Anna Mary Robertson Moses (September 7, 1860 – December 13, 1961), known by her nickname Grandma Moses, was a renowned American folk artist.
She began painting in earnest at the age of 78 and is often cited as an example of an individual who successfully began a career in the arts at an advanced age.
Her works have been shown and sold in the United States and abroad and have been marketed on greeting cards and other merchandise. Moses’ paintings are displayed in the collections of many museums. The Sugaring Off was sold for US $1.2 million in 2006.
Moses appeared on magazine covers, television, and in a documentary of her life. She wrote an autobiography (My Life’s History), won numerous awards, and was awarded two honorary doctoral degrees.

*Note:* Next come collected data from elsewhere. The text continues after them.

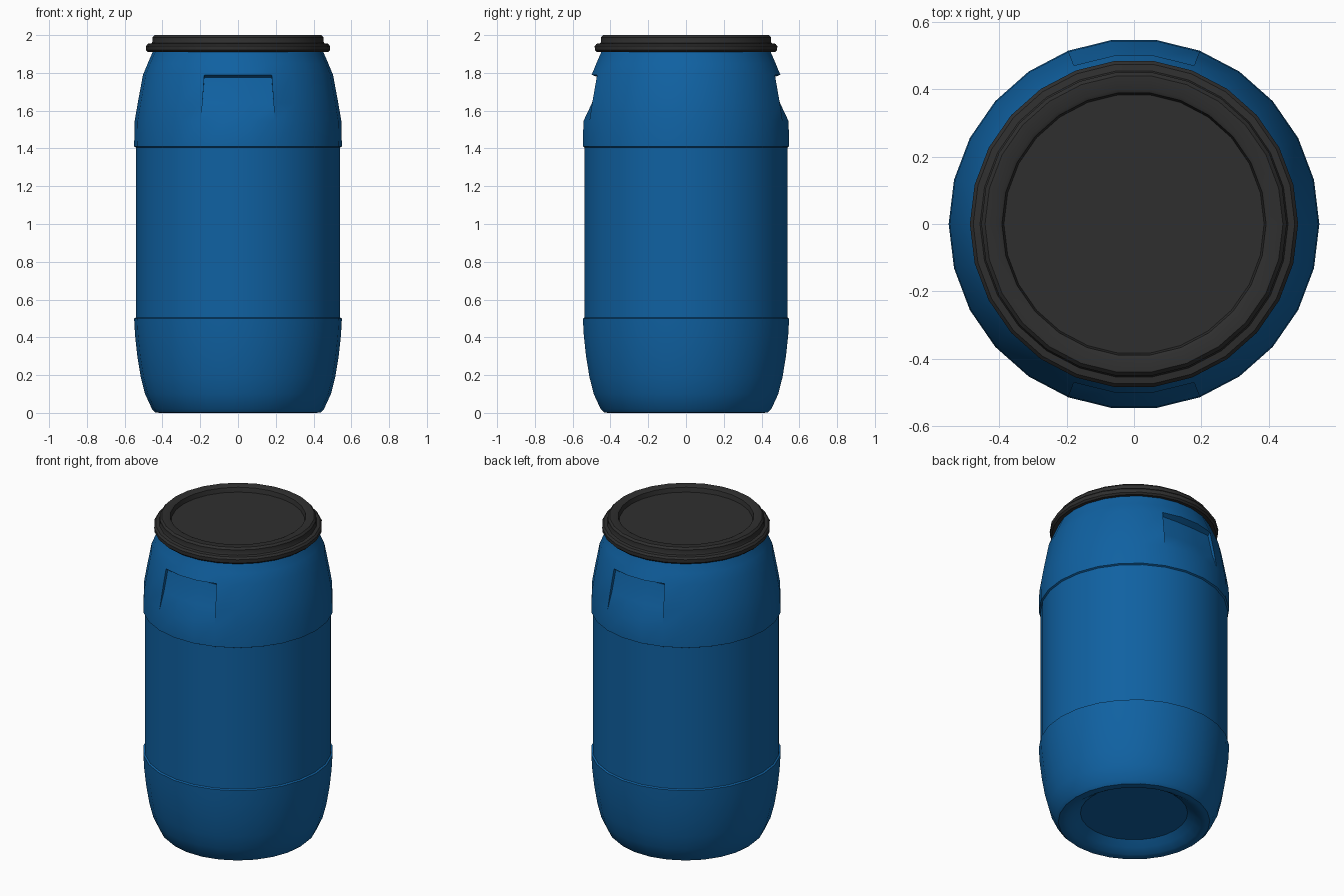
import bpy, bmesh, math

if "Cube" in bpy.data.objects:
    bpy.data.objects.remove(bpy.data.objects["Cube"])

SIDES = 26


def material(name, rgb):
    m = bpy.data.materials.new(name)
    m.diffuse_color = (*rgb, 1)
    m.use_nodes = True
    m.node_tree.nodes["Principled BSDF"].inputs["Base Color"].default_value = m.diffuse_color
    return m


def lathe(bm, profile):
    """Spin (radius, z) points into rings; a zero radius makes a pole."""
    rings = []
    for r, z in profile:
        if r == 0:
            rings.append([bm.verts.new((0, 0, z))] * SIDES)
        else:
            rings.append([bm.verts.new((r * math.cos(a), r * math.sin(a), z))
                          for a in (2 * math.pi * i / SIDES for i in range(SIDES))])
    faces = {}
    for k in range(len(rings) - 1):
        for i in range(SIDES):
            j = (i + 1) % SIDES
            vs = [rings[k][i], rings[k][j], rings[k + 1][j], rings[k + 1][i]]
            faces[k, i] = bm.faces.new(list(dict.fromkeys(vs)))
    return rings, faces


def finish(bm, name, mat, angle):
    bmesh.ops.recalc_face_normals(bm, faces=bm.faces[:])
    me = bpy.data.meshes.new(name)
    bm.to_mesh(me)
    bm.free()
    ob = bpy.data.objects.new(name, me)
    bpy.context.collection.objects.link(ob)
    me.materials.append(mat)
    bpy.ops.object.select_all(action='DESELECT')
    ob.select_set(True)
    bpy.context.view_layer.objects.active = ob
    bpy.ops.object.shade_smooth_by_angle(angle=math.radians(angle))
    return ob


blue = material("blue plastic", (0.005, 0.12, 0.36))
black = material("black plastic", (0.028, 0.028, 0.028))

# Barrel body: dished base, bulged ends, slightly narrower middle
body = [(0, 0.06), (0.31, 0.06), (0.35, 0.03), (0.39, 0.005), (0.415, 0.0),
        (0.438, 0.003), (0.455, 0.02), (0.492, 0.1), (0.515, 0.19),
        (0.533, 0.3), (0.545, 0.41), (0.55, 0.5), (0.54, 0.505),
        (0.54, 1.405), (0.55, 1.41), (0.547, 1.545), (0.531, 1.64),
        (0.503, 1.79), (0.478, 1.85), (0.452, 1.91), (0.44, 1.95)]
bm = bmesh.new()
rings, faces = lathe(bm, body)

# Hand grips: three columns pushed in at the front and the back
low = next(k for k, p in enumerate(body) if p[1] == 1.545)
for first, sign in ((5, 1), (18, -1)):
    cols = range(first, first + 4)
    for k in (low, low + 1):
        bmesh.ops.delete(bm, geom=[faces[k, i] for i in cols[:3]], context='FACES_ONLY')
    bottom, mid, lip = ([rings[low + n][i] for i in cols] for n in range(3))
    floor_y = ((0.478, 0.498, 0.498, 0.478), (0.452, 0.46, 0.46, 0.452))
    inner_mid = [bm.verts.new((v.co.x, sign * y, 1.64)) for v, y in zip(mid, floor_y[0])]
    inner_top = [bm.verts.new((v.co.x, sign * y, 1.775)) for v, y in zip(lip, floor_y[1])]
    for a, b in ((bottom, inner_mid), (inner_mid, inner_top), (inner_top, lip)):
        for i in range(3):
            bm.faces.new((a[i], a[i + 1], b[i + 1], b[i]))
    for e in (0, 3):
        bm.faces.new((bottom[e], mid[e], inner_mid[e]))
        bm.faces.new((mid[e], lip[e], inner_top[e], inner_mid[e]))
finish(bm, "barrel_body", blue, 35)

# Lid: clamp bead, raised rim and recessed top
lid = [(0, 1.94), (0.44, 1.94), (0.445, 1.915), (0.476, 1.91), (0.486, 1.92),
       (0.487, 1.942), (0.477, 1.954), (0.457, 1.957), (0.453, 1.965),
       (0.453, 1.988), (0.442, 2.0), (0.402, 2.0), (0.392, 1.995),
       (0.386, 1.967), (0, 1.967)]
bm = bmesh.new()
lathe(bm, lid)
finish(bm, "lid", black, 40)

The New York Times said of her: “The simple realism, nostalgic atmosphere and luminous color with which Grandma Moses portrayed simple farm life and rural countryside won her a wide following. She was able to capture the excitement of winter’s first snow, Thanksgiving preparations and the new, young green of oncoming spring… In person, Grandma Moses charmed wherever she went. A tiny, lively woman with mischievous gray eyes and a quick wit, she could be sharp-tongued with a sycophant and stern with an errant grandchild.”

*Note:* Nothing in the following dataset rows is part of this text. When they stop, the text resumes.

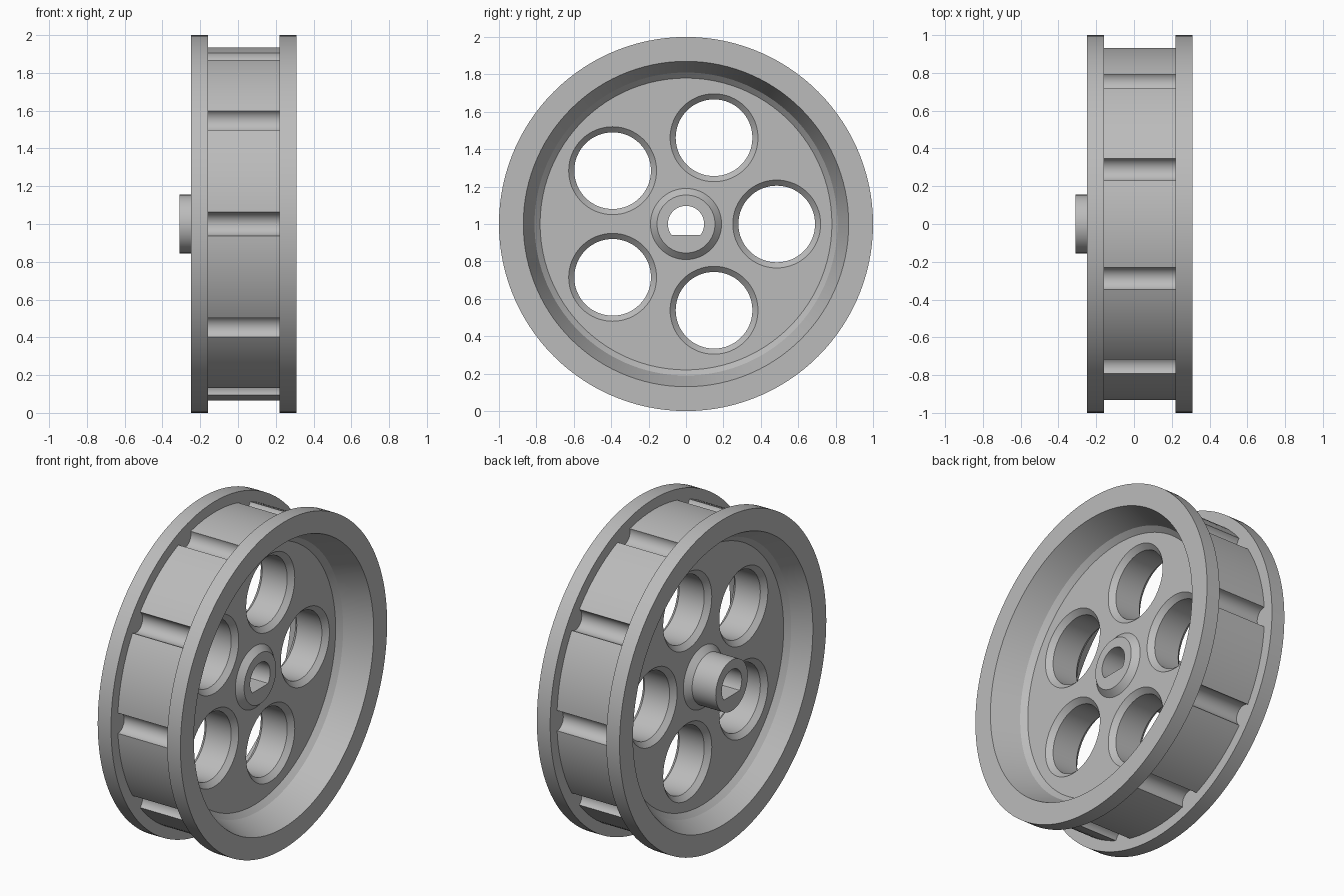
import bpy, bmesh, math
from mathutils import Matrix

if "Cube" in bpy.data.objects:
    bpy.data.objects.remove(bpy.data.objects["Cube"])

grey = bpy.data.materials.new("light grey")
grey.use_nodes = True
grey.diffuse_color = (0.5, 0.5, 0.5, 1)
grey.node_tree.nodes["Principled BSDF"].inputs["Base Color"].default_value = (0.5, 0.5, 0.5, 1)


def lathe(name, profile, sides, y=0.0, z=1.0, flat=None):
    """Turn (x, radius) points about a line along x; flat cuts off the underside."""
    bm = bmesh.new()
    rings = []
    for x, r in profile:
        ring = []
        for i in range(sides):
            a = 2 * math.pi * i / sides
            h = r * math.sin(a)
            if flat is not None:
                h = max(h, flat)
            ring.append(bm.verts.new((x, y + r * math.cos(a), z + h)))
        rings.append(ring)
    for a, b in zip(rings, rings[1:]):
        for i in range(sides):
            j = (i + 1) % sides
            bm.faces.new((a[i], a[j], b[j], b[i]))
    bm.faces.new(rings[0])
    bm.faces.new(rings[-1])
    bmesh.ops.recalc_face_normals(bm, faces=bm.faces)
    mesh = bpy.data.meshes.new(name)
    bm.to_mesh(mesh)
    bm.free()
    mesh.materials.append(grey)
    obj = bpy.data.objects.new(name, mesh)
    bpy.context.collection.objects.link(obj)
    return obj


def cut(target, cutter):
    cutter.hide_render = True
    mod = target.modifiers.new("cut", 'BOOLEAN')
    mod.operation = 'DIFFERENCE'
    mod.solver = 'EXACT'
    mod.object = cutter
    bpy.context.view_layer.objects.active = target
    bpy.ops.object.modifier_apply(modifier=mod.name)
    bpy.data.objects.remove(cutter)


# Wheel body: long hub, web, dished rim, two flanges and the drum between them
WEB, HUB = 0.115, 0.15
hub_left = [(-0.31, 0.155), (-HUB, 0.155), (-WEB, 0.19)]
rim_left = [(-WEB, 0.78), (-WEB - 0.03, 0.81), (-0.25, 0.87), (-0.25, 1)]
drum = [(-0.16, 1), (-0.16, 0.935), (0.22, 0.935), (0.22, 1)]
rim_right = [(0.31, 1), (0.31, 0.87), (WEB + 0.03, 0.81), (WEB, 0.78)]
hub_right = [(WEB, 0.19), (HUB, 0.155)]
wheel = lathe("wheel", hub_left + rim_left + drum + rim_right + hub_right, 120)

# Axle bore with one flat side
cut(wheel, lathe("bore_cutter", [(-0.4, 0.097), (0.4, 0.097)], 48, flat=-0.06))

# Five round openings, chamfered on both sides
hole = [(-WEB - 0.01, 0.245), (-WEB + 0.03, 0.205), (WEB - 0.03, 0.205), (WEB + 0.01, 0.245)]
for i in range(5):
    a = math.radians(72 * i)
    cut(wheel, lathe("hole_cutter", hole, 64, 0.485 * math.cos(a), 1 + 0.485 * math.sin(a)))

# Ten half-round grooves across the drum
for i in range(10):
    a = math.radians(36 * i)
    cut(wheel, lathe("groove_cutter", [(-0.16, 0.0625), (0.22, 0.0625)], 32,
                     0.935 * math.cos(a), 1 + 0.935 * math.sin(a)))

bpy.ops.object.select_all(action='DESELECT')
wheel.select_set(True)
bpy.context.view_layer.objects.active = wheel
bpy.ops.object.shade_smooth_by_angle(angle=math.radians(15))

Starting at 12 years of age and for a total of 15 years, she was a live-in housekeeper. One of her employers noticed her appreciation for their prints made by Currier and Ives, and they supplied her with art materials to create drawings. Moses and her husband began their married life in Virginia, where they worked on farms. In 1905 they returned to the Northeastern United States and settled in Eagle Bridge, New York. The couple had ten children, five of whom survived infancy. She expressed an interest in art throughout her life, including embroidery of pictures with yarn, until arthritis made this pursuit too painful.